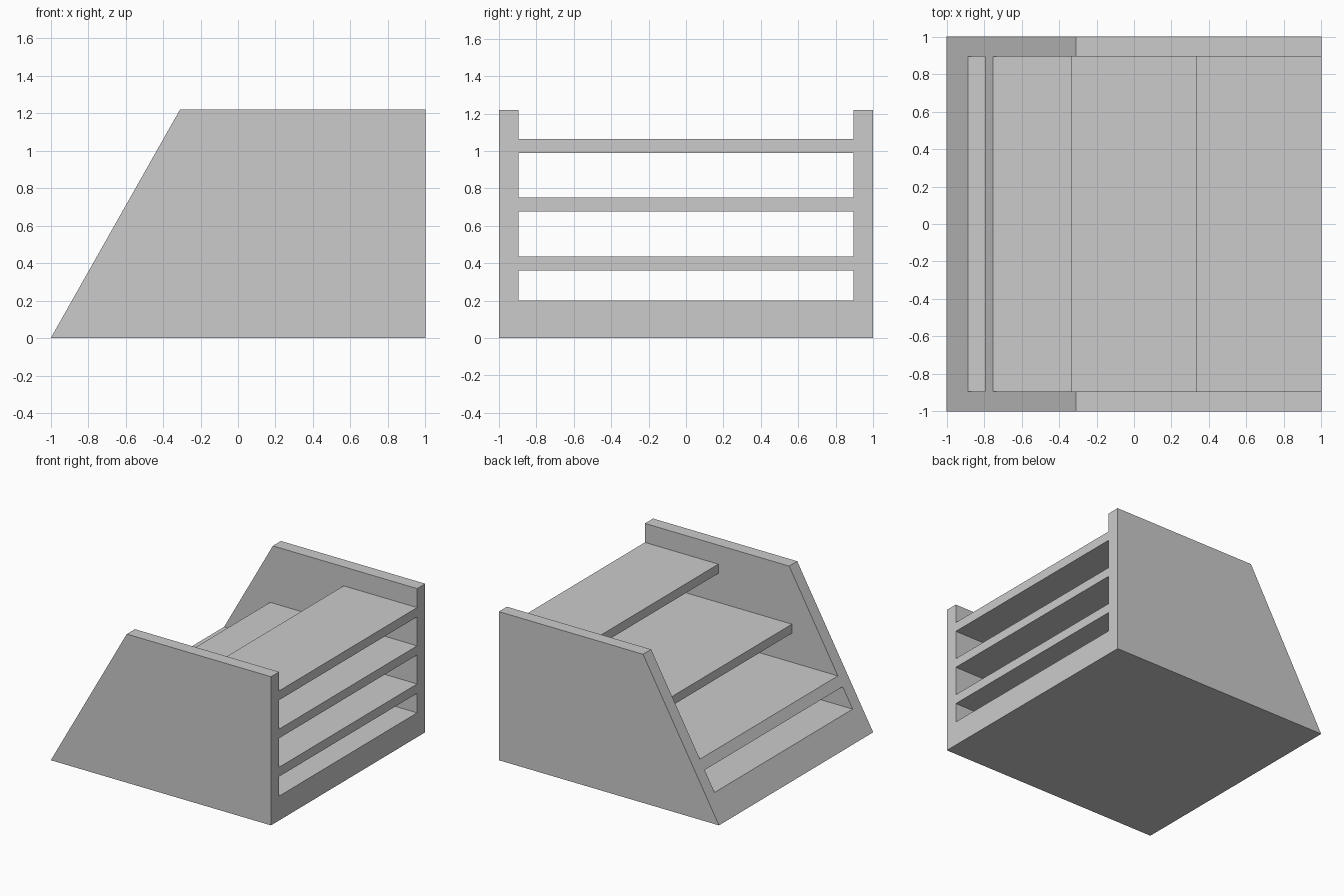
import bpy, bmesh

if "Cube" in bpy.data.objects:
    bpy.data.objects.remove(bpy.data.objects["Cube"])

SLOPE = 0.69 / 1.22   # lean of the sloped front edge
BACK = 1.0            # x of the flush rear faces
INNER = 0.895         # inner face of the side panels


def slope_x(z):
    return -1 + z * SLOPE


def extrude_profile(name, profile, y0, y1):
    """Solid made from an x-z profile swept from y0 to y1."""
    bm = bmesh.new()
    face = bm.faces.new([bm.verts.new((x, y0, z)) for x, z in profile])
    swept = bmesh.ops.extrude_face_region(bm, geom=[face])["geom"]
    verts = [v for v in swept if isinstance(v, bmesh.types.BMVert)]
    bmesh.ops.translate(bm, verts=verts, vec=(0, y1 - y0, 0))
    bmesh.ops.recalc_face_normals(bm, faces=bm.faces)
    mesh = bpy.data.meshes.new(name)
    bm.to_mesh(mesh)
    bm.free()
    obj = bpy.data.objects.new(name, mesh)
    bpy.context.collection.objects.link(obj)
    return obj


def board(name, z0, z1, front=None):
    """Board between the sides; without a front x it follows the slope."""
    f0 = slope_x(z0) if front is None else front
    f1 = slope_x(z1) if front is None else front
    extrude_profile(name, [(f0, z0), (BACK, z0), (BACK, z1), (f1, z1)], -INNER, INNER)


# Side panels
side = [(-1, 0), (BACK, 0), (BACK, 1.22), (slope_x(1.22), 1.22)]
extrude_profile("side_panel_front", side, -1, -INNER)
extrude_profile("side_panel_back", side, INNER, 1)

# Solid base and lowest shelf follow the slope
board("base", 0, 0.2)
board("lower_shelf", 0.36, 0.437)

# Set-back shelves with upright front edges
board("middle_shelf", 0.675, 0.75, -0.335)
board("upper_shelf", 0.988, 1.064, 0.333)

...

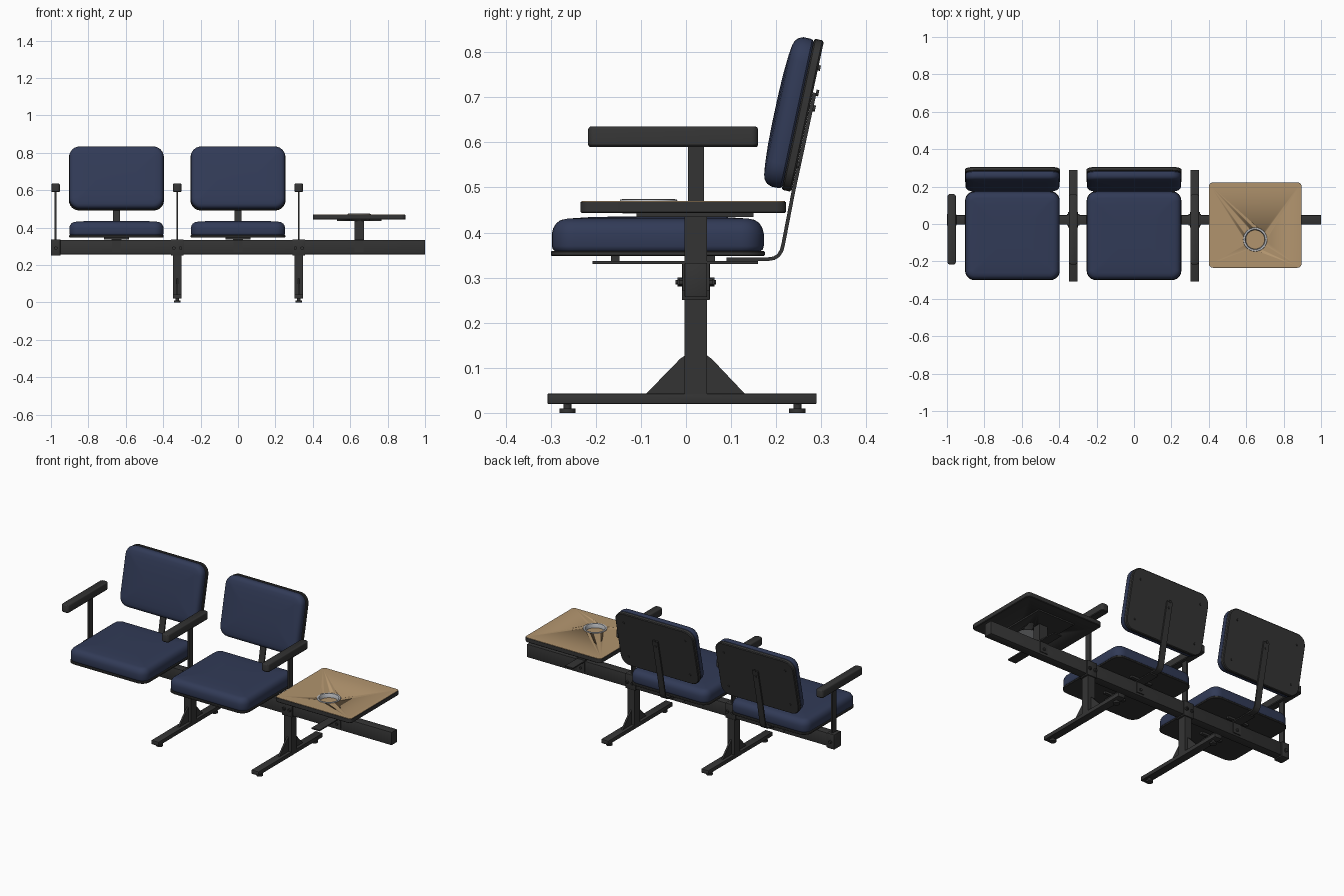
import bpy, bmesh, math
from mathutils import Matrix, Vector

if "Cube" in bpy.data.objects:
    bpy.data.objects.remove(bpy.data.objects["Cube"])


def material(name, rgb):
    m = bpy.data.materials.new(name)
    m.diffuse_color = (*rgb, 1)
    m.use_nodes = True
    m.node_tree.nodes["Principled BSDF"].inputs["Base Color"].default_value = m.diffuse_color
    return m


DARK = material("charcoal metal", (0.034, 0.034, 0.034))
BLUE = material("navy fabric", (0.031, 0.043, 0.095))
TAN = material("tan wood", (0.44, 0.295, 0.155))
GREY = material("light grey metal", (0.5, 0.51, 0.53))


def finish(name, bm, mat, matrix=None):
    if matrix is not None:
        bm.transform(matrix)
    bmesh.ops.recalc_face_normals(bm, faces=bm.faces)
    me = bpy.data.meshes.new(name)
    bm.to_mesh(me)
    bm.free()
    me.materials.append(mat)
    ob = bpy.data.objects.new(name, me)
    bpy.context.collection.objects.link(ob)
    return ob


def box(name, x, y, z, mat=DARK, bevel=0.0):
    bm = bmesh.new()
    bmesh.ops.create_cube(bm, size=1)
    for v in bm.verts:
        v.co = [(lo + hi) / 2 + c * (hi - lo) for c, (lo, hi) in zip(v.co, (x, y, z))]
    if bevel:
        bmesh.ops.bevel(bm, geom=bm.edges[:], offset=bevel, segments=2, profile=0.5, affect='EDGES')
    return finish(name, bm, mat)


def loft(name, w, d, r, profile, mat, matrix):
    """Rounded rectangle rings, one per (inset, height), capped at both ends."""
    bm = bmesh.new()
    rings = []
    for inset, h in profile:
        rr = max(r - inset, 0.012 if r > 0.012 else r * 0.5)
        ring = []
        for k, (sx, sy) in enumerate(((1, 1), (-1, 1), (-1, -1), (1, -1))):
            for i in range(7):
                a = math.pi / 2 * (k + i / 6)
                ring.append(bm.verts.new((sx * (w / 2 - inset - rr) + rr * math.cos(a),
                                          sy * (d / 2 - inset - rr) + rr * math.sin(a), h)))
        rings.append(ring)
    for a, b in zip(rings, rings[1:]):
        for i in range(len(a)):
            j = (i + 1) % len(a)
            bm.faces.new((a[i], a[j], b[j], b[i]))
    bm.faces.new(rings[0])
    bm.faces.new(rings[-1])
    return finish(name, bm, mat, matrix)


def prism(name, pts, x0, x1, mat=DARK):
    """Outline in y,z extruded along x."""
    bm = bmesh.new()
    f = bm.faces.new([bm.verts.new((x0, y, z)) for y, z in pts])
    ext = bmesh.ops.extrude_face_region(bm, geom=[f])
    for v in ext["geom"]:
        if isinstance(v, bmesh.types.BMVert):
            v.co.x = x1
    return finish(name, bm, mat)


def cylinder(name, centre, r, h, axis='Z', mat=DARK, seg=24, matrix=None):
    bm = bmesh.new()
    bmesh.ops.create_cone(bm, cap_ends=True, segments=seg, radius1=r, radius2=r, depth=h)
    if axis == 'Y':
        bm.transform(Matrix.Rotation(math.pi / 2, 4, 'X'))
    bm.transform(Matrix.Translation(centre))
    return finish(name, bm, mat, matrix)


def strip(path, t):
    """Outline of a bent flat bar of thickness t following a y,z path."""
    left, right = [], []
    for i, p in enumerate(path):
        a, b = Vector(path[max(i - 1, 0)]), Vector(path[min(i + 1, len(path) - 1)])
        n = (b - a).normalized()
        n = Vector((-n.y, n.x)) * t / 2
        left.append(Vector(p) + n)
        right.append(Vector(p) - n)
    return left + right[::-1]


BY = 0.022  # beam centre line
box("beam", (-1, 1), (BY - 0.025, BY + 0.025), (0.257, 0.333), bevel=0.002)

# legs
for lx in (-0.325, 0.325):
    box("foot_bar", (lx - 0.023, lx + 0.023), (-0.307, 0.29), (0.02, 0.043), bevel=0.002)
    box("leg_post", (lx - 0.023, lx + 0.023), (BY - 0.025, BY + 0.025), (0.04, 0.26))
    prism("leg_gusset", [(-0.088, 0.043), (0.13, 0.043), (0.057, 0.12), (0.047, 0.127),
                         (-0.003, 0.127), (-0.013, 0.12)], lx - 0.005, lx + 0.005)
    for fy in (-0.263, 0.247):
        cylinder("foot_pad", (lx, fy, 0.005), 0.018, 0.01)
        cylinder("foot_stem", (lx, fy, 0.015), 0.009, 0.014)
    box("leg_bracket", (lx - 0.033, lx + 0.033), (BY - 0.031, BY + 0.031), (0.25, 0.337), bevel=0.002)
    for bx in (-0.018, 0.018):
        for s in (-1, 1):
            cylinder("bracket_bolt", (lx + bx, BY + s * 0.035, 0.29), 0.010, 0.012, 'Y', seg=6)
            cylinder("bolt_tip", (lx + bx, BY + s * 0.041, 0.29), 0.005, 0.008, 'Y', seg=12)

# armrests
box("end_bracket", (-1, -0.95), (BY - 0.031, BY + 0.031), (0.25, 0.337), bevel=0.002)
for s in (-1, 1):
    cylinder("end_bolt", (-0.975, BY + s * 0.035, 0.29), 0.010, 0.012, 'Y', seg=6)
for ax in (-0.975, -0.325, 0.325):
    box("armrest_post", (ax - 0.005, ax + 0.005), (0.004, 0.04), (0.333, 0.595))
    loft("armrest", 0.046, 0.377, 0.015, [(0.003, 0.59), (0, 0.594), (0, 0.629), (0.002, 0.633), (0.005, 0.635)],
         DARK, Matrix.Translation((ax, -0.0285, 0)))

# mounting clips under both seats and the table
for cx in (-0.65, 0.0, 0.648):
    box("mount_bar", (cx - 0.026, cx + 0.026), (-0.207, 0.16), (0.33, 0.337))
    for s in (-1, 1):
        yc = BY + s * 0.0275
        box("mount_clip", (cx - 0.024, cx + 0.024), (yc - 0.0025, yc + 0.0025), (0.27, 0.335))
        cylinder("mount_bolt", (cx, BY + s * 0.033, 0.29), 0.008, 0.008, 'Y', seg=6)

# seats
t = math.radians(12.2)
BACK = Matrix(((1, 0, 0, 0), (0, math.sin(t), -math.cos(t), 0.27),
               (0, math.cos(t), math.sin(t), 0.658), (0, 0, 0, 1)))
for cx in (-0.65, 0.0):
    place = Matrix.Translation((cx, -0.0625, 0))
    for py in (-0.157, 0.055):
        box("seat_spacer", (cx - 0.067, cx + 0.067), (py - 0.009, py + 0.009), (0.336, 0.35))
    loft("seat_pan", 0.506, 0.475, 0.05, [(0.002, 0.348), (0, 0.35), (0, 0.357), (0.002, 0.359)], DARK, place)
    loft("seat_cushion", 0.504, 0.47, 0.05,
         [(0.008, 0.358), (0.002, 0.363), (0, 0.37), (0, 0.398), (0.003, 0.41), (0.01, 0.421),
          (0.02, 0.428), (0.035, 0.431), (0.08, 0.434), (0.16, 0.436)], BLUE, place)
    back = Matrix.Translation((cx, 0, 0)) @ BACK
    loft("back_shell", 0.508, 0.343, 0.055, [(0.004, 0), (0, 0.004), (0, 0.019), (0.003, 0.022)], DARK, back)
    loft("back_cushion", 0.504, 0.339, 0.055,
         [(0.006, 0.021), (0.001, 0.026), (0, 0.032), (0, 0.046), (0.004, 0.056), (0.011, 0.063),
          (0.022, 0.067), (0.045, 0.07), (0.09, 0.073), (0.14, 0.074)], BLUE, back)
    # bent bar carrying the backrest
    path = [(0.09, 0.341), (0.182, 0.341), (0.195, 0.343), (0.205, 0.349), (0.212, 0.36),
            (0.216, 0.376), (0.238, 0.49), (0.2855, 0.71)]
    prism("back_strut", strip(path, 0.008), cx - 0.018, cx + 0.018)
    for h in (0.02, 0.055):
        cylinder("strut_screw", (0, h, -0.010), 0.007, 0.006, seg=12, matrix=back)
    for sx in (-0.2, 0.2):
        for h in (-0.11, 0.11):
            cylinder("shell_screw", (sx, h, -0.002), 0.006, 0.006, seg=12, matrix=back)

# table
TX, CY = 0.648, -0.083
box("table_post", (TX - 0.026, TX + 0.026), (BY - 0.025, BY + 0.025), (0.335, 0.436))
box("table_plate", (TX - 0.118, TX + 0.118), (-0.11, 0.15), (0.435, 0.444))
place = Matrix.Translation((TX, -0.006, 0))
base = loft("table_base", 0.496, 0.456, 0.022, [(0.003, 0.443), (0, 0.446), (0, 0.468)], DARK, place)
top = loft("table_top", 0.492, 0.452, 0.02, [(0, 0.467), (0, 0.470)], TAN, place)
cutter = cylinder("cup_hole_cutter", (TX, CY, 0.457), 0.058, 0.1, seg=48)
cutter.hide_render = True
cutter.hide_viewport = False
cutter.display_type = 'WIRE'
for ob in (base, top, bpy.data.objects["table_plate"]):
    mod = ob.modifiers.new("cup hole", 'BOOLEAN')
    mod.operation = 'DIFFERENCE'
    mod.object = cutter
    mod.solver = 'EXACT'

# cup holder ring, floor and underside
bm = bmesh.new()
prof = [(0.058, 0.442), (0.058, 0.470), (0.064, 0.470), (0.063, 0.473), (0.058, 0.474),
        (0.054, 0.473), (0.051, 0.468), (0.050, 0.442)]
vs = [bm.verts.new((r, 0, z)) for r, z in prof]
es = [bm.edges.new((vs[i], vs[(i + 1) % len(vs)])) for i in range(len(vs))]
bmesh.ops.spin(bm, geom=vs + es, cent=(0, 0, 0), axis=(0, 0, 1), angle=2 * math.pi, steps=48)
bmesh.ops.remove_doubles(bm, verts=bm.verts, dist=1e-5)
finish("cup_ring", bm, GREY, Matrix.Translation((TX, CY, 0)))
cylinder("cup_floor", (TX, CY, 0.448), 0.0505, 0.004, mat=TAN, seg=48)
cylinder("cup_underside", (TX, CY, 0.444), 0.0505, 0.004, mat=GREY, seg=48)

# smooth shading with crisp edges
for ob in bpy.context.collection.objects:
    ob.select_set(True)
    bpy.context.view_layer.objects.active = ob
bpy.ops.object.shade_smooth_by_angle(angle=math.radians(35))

**Goal of the exercise**. From the listing above, output exactly the run of lines that starts with the line containing "0.470)], TAN, place)" and ends with the line containing "bpy.context.view_layer.objects.active = ob".

**Result**.
top = loft("table_top", 0.492, 0.452, 0.02, [(0, 0.467), (0, 0.470)], TAN, place)
cutter = cylinder("cup_hole_cutter", (TX, CY, 0.457), 0.058, 0.1, seg=48)
cutter.hide_render = True
cutter.hide_viewport = False
cutter.display_type = 'WIRE'
for ob in (base, top, bpy.data.objects["table_plate"]):
    mod = ob.modifiers.new("cup hole", 'BOOLEAN')
    mod.operation = 'DIFFERENCE'
    mod.object = cutter
    mod.solver = 'EXACT'

# cup holder ring, floor and underside
bm = bmesh.new()
prof = [(0.058, 0.442), (0.058, 0.470), (0.064, 0.470), (0.063, 0.473), (0.058, 0.474),
        (0.054, 0.473), (0.051, 0.468), (0.050, 0.442)]
vs = [bm.verts.new((r, 0, z)) for r, z in prof]
es = [bm.edges.new((vs[i], vs[(i + 1) % len(vs)])) for i in range(len(vs))]
bmesh.ops.spin(bm, geom=vs + es, cent=(0, 0, 0), axis=(0, 0, 1), angle=2 * math.pi, steps=48)
bmesh.ops.remove_doubles(bm, verts=bm.verts, dist=1e-5)
finish("cup_ring", bm, GREY, Matrix.Translation((TX, CY, 0)))
cylinder("cup_floor", (TX, CY, 0.448), 0.0505, 0.004, mat=TAN, seg=48)
cylinder("cup_underside", (TX, CY, 0.444), 0.0505, 0.004, mat=GREY, seg=48)

# smooth shading with crisp edges
for ob in bpy.context.collection.objects:
    ob.select_set(True)
    bpy.context.view_layer.objects.active = ob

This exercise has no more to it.